The recent settlement of a lawsuit alleging that coal trains are polluting waterways in Washington and Oregon secured $1 million for mitigation projects.  BNSF has also agreed to pay for cleanup of spilled coal in five sites along the Columbia River Gorge.

But the watchdog groups behind the suit say the court’s order for a study of the use of physical covers for coal and petroleum coke trains may have the most impact.   

Seven environmental groups, including the Sierra Club and Columbia River Keeper, first brought the suit four years ago, seeking damages of $4.6 trillion. That was based on what they thought were appropriate fines for repeat violations of the Clean Water Act as BNSF coal trains traveled alongside Washington’s waterways over a five-year period. 

However, Chris Wilke with the Puget Soundkeeper Alliance says it was never really about the money. Their aim was to stop the pollution.

“The best solution is to end the discharge completely. And that involves covering the cars,” Wilke said.

BNSF admits no wrongdoing in the settlement. The company says right now, it has the best technology available to keep as much coal and petroleum coke dust as possible from spilling as it moves down the track. It loads cars at the mines in the shape of a loaf of bread and then sprays the coal in place with a glue-like topping agent.

Two years ago, BNSF added a respraying facility in Pasco, Wash., to give added protection as the trains enter the state and head through the Columbia River Gorge toward the West Coast. The company has a YouTube video of the respraying facility on its web site.

But Wilke says citizens groups like his have shown it's not working. They say dust and pieces of coal still fly off the tops of the cars or are carried with water seeping out of the bottoms, and then enter Washington's waterways.

“The key element here was the evidence that was collected by staff and volunteers from the plaintiff organizations,” Wilke said, explaining that they collected samples of coal they found beneath the high-tide line and beneath the ordinary high-water mark along the rivers.

“And we documented extensive waterways that were impacted by coal and some areas with significant accumulations,” he said.   

BNSF spokeswoman Courtney Wallace says the settlement was a better solution than spending years in a protracted  lawsuit. And she says the company wants to continue on the forefrontof whatever solutions allows them to move their freight the most efficiently - whether it's coal or grain or consumer goods. 

"So, whether it is coal-cover tops or another technology, I think what you'll see is, as the railroad continues to look at the available opportunities out there, that the program will continue to evolve," Wallace said.

There are still questions about whether coal car covers are mechanically feasible and commercially viable. But the environmental groups behind the suit say there are manufacturers waiting in the wings to test their technologies. Their hope is that after the two-year study that was ordered by the court, the covers will be introduced here, setting a precedent for the industry nationwide.  

Bellamy Pailthorp covers the environment for KNKX with an emphasis on climate justice, human health and food sovereignty.
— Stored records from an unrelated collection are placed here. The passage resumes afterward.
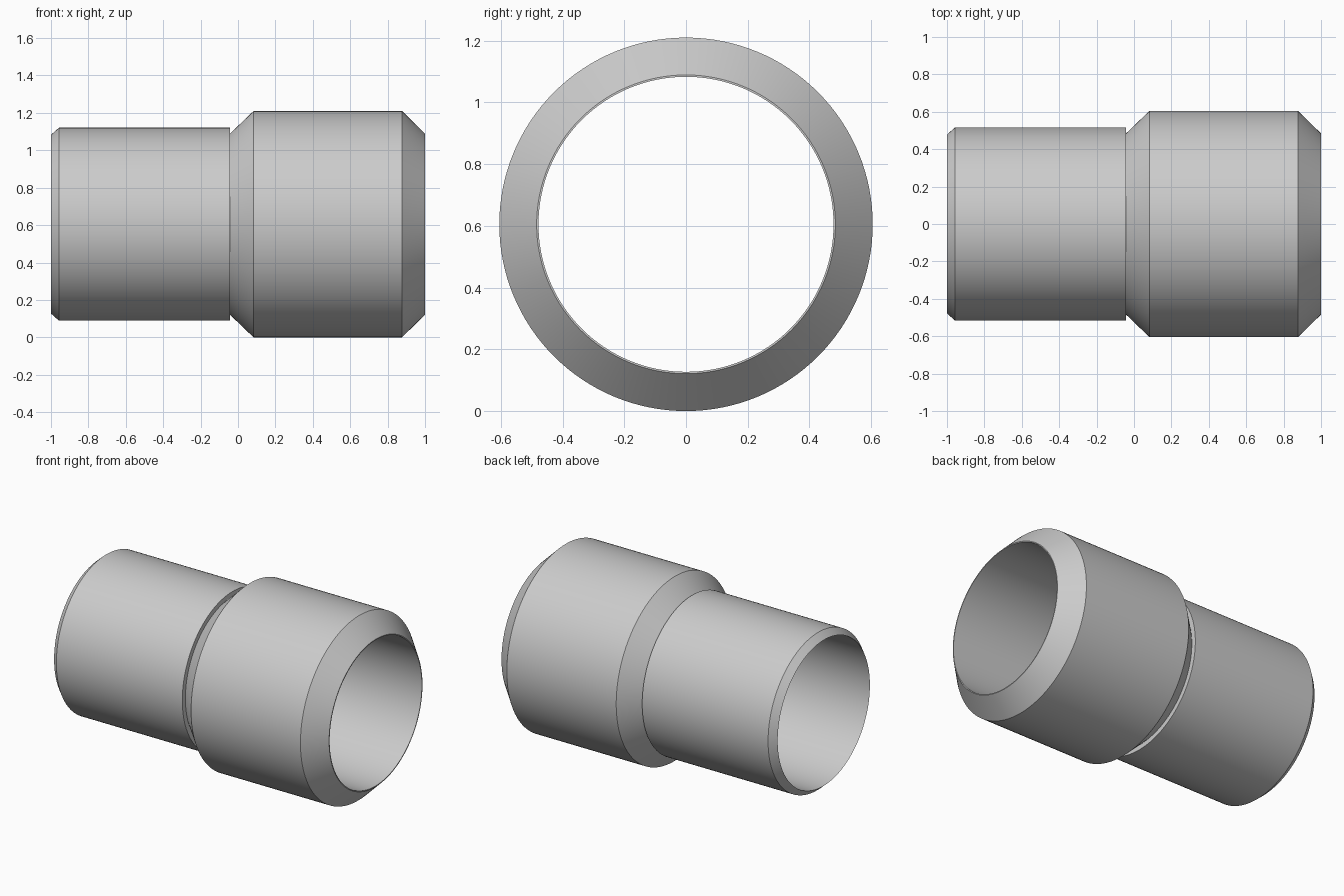
import bpy, bmesh, math
from mathutils import Vector

if "Cube" in bpy.data.objects:
    bpy.data.objects.remove(bpy.data.objects["Cube"], do_unlink=True)

RADIUS = 0.605   # widest radius, also the height of the axis
BORE = 0.478     # inner radius
STEPS = 128

grey = bpy.data.materials.new("light grey")
grey.use_nodes = True
colour = (0.6, 0.6, 0.6, 1)
grey.diffuse_color = colour
grey.node_tree.nodes["Principled BSDF"].inputs["Base Color"].default_value = colour


def lathe(name, profile, material):
    """Revolve a closed (x, radius) outline about the x axis."""
    bm = bmesh.new()
    verts = [bm.verts.new((x, 0, r)) for x, r in profile]
    edges = [bm.edges.new((a, b)) for a, b in zip(verts, verts[1:] + verts[:1])]
    bmesh.ops.spin(bm, geom=verts + edges, cent=Vector((0, 0, 0)), axis=Vector((1, 0, 0)),
                   angle=math.tau, steps=STEPS, use_merge=True)
    bmesh.ops.remove_doubles(bm, verts=bm.verts, dist=0.0001)
    bmesh.ops.recalc_face_normals(bm, faces=bm.faces)
    mesh = bpy.data.meshes.new(name)
    bm.to_mesh(mesh)
    bm.free()
    mesh.materials.append(material)
    obj = bpy.data.objects.new(name, mesh)
    obj.location.z = RADIUS
    bpy.context.collection.objects.link(obj)
    bpy.ops.object.select_all(action="DESELECT")
    obj.select_set(True)
    bpy.context.view_layer.objects.active = obj
    bpy.ops.object.shade_smooth_by_angle(angle=math.radians(25))
    return obj


# Narrow spigot, groove, then wide chamfered collar, around one straight bore
lathe("stepped_pipe_coupling", [
    (-1, BORE), (-0.957, 0.516), (-0.043, 0.516),       # spigot
    (-0.043, 0.484), (0.083, RADIUS), (0.877, RADIUS),  # shoulder and collar
    (1, 0.484), (1, BORE),                              # chamfer and lip
], grey)
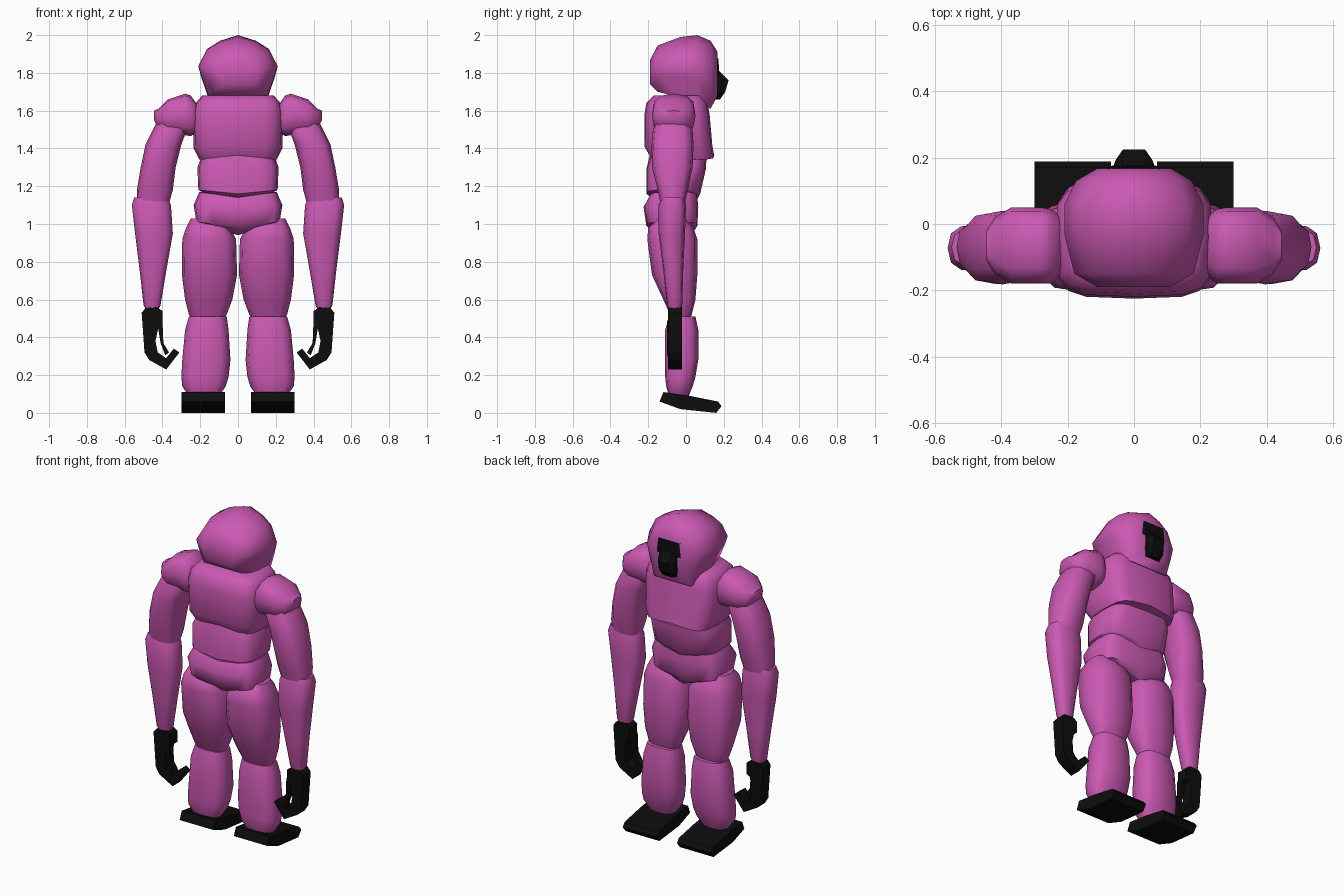
import bpy, bmesh, math

def material(name, rgb):
    m = bpy.data.materials.new(name)
    m.diffuse_color = (*rgb, 1)
    return m

FUR = material("purple", (0.60, 0.10, 0.45))
DARK = material("black", (0.004, 0.004, 0.004))

def squircle(n=12, e=2.8):
    """Rounded-square cross-section inside -1..1."""
    pts = []
    for i in range(n):
        a = 2 * math.pi * i / n
        c, s = math.cos(a), math.sin(a)
        pts.append((math.copysign(abs(c) ** (2 / e), c), math.copysign(abs(s) ** (2 / e), s)))
    return pts

ROUND = squircle()
BOXY = squircle(16, 4)
HEX = [(0, 1), (.45, .83), (.78, .58), (1, .05), (.92, -.3), (.72, -1),
       (-.72, -1), (-.92, -.3), (-1, .05), (-.78, .58), (-.45, .83)]
MASK = [(-1, -1), (1, -1), (1, .5), (.6, 1), (-.6, 1), (-1, .5)]

def finish(name, bm, mat, mirror, smooth):
    bmesh.ops.recalc_face_normals(bm, faces=bm.faces[:])
    me = bpy.data.meshes.new(name)
    bm.to_mesh(me)
    bm.free()
    ob = bpy.data.objects.new(name, me)
    bpy.context.collection.objects.link(ob)
    me.materials.append(mat)
    bpy.ops.object.select_all(action='DESELECT')
    ob.select_set(True)
    bpy.context.view_layer.objects.active = ob
    if smooth:
        bpy.ops.object.shade_smooth_by_angle(angle=math.radians(50))
    if mirror:
        ob.modifiers.new("mirror", 'MIRROR').use_mirror_merge = False
    return ob

def loft(name, axis, sections, profile=ROUND, mat=FUR, mirror=False, smooth=True):
    """Sections: (position, u0, u1, v0, v1[, arch]); u, v are the other two axes in order."""
    bm = bmesh.new()
    rings = []
    for pos, u0, u1, v0, v1, *arch in sections:
        ring = []
        for pu, pv in profile:
            co = [(u0 + u1) / 2 + pu * (u1 - u0) / 2, (v0 + v1) / 2 + pv * (v1 - v0) / 2]
            co.insert(axis, pos + (arch[0] * abs(pu) if arch else 0))
            ring.append(bm.verts.new(co))
        rings.append(ring)
    n = len(profile)
    for a, b in zip(rings, rings[1:]):
        for i in range(n):
            j = (i + 1) % n
            bm.faces.new((a[i], a[j], b[j], b[i]))
    bm.faces.new(rings[0])
    bm.faces.new(rings[-1])
    return finish(name, bm, mat, mirror, smooth)

def slab(name, axis, pts, lo, hi):
    """Extrude an outline along x or y, mirrored to both sides."""
    bm = bmesh.new()
    ends = []
    for p in (lo, hi):
        ring = []
        for a, b in pts:
            co = [a, b]
            co.insert(axis, p)
            ring.append(bm.verts.new(co))
        ends.append(ring)
        bm.faces.new(ring)
    for i in range(len(pts)):
        j = (i + 1) % len(pts)
        bm.faces.new((ends[0][i], ends[0][j], ends[1][j], ends[1][i]))
    return finish(name, bm, DARK, True, False)

X, Y, Z = 0, 1, 2

# Head, lofted front to back
loft("head", Y, [(-.19, -.11, .11, 1.74, 1.87), (-.15, -.18, .18, 1.70, 1.945),
                 (-.03, -.21, .21, 1.67, 1.99), (.06, -.21, .21, 1.65, 2.0),
                 (.13, -.175, .175, 1.61, 1.97), (.168, -.11, .11, 1.68, 1.91)], HEX)

# Face: brow bar and muzzle
loft("brow", Z, [(1.79, -.11, .11, .09, .176), (1.875, -.105, .105, .09, .172)], MASK, DARK, smooth=False)
loft("muzzle", Z, [(1.66, -.05, .05, .09, .180), (1.70, -.06, .06, .10, .208),
                   (1.76, -.055, .055, .10, .225), (1.81, -.06, .06, .10, .176)], MASK, DARK, smooth=False)

# Torso segments
loft("chest", Z, [(1.36, -.205, .205, -.19, .15, -.02), (1.41, -.235, .235, -.22, .14, -.01),
                  (1.58, -.24, .24, -.22, .125), (1.64, -.225, .225, -.21, .115),
                  (1.68, -.19, .19, -.17, .09)], BOXY)
loft("belly", Z, [(1.13, -.18, .18, -.17, .06, .035), (1.16, -.21, .21, -.21, .075, .02),
                  (1.29, -.215, .215, -.21, .105, .01), (1.37, -.195, .195, -.19, .11, -.02)], BOXY)
loft("hips", Z, [(.94, -.15, .15, -.15, .03, .05), (.99, -.22, .22, -.21, .06, .02),
                 (1.09, -.235, .235, -.225, .065, .01), (1.14, -.205, .205, -.19, .06, .03)], BOXY)

# Arms
loft("shoulders", X, [(.20, -.14, .01, 1.50, 1.61), (.25, -.18, .045, 1.465, 1.68),
                      (.28, -.18, .05, 1.47, 1.69), (.37, -.18, .05, 1.48, 1.66),
                      (.42, -.15, .02, 1.50, 1.61), (.445, -.11, -.02, 1.55, 1.60)], mirror=True)
loft("upper_arms", Z, [(1.56, .30, .42, -.15, .01), (1.50, .27, .45, -.175, .035),
                       (1.42, .30, .49, -.182, .04), (1.30, .33, .515, -.18, .035),
                       (1.18, .345, .535, -.15, .01), (1.09, .37, .535, -.13, -.01)], mirror=True)
loft("forearms", Z, [(1.14, .37, .55, -.13, -.01), (1.10, .355, .562, -.145, 0),
                     (.95, .345, .545, -.145, -.005), (.75, .38, .52, -.12, -.015),
                     (.57, .41, .50, -.10, -.02), (.54, .425, .485, -.09, -.03)], mirror=True)

# Hands: curled fingers and thin thumb
slab("hands", Y, [(.40, .54), (.43, .56), (.49, .555), (.51, .53), (.505, .46), (.495, .32),
                  (.47, .28), (.38, .23), (.31, .32), (.34, .34), (.38, .29), (.425, .32),
                  (.437, .38), (.42, .46), (.40, .47)], -.095, -.02)
slab("thumbs", Y, [(.40, .49), (.425, .46), (.41, .37), (.385, .305), (.365, .32), (.395, .37)], -.10, -.06)

# Legs
loft("thighs", Z, [(1.03, .10, .25, -.15, .0), (.98, .04, .275, -.20, .04),
                   (.92, .01, .295, -.205, .06), (.73, .005, .297, -.18, .06),
                   (.60, .03, .28, -.12, .05), (.52, .06, .26, -.085, .03),
                   (.49, .08, .24, -.07, .02)], mirror=True)
loft("shins", Z, [(.51, .06, .26, -.09, .05), (.44, .05, .28, -.11, .065),
                  (.28, .04, .295, -.11, .065), (.19, .05, .30, -.11, .05),
                  (.14, .065, .295, -.105, .035), (.09, .10, .26, -.09, .015)], mirror=True)
slab("feet", X, [(-.12, .11), (-.14, .06), (-.03, .02), (.16, 0), (.188, .035),
                 (.17, .06), (.02, .09)], .07, .30)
She enjoys reporting about how we will power our future while maintaining healthy cultures and livable cities. Story tips can be sent to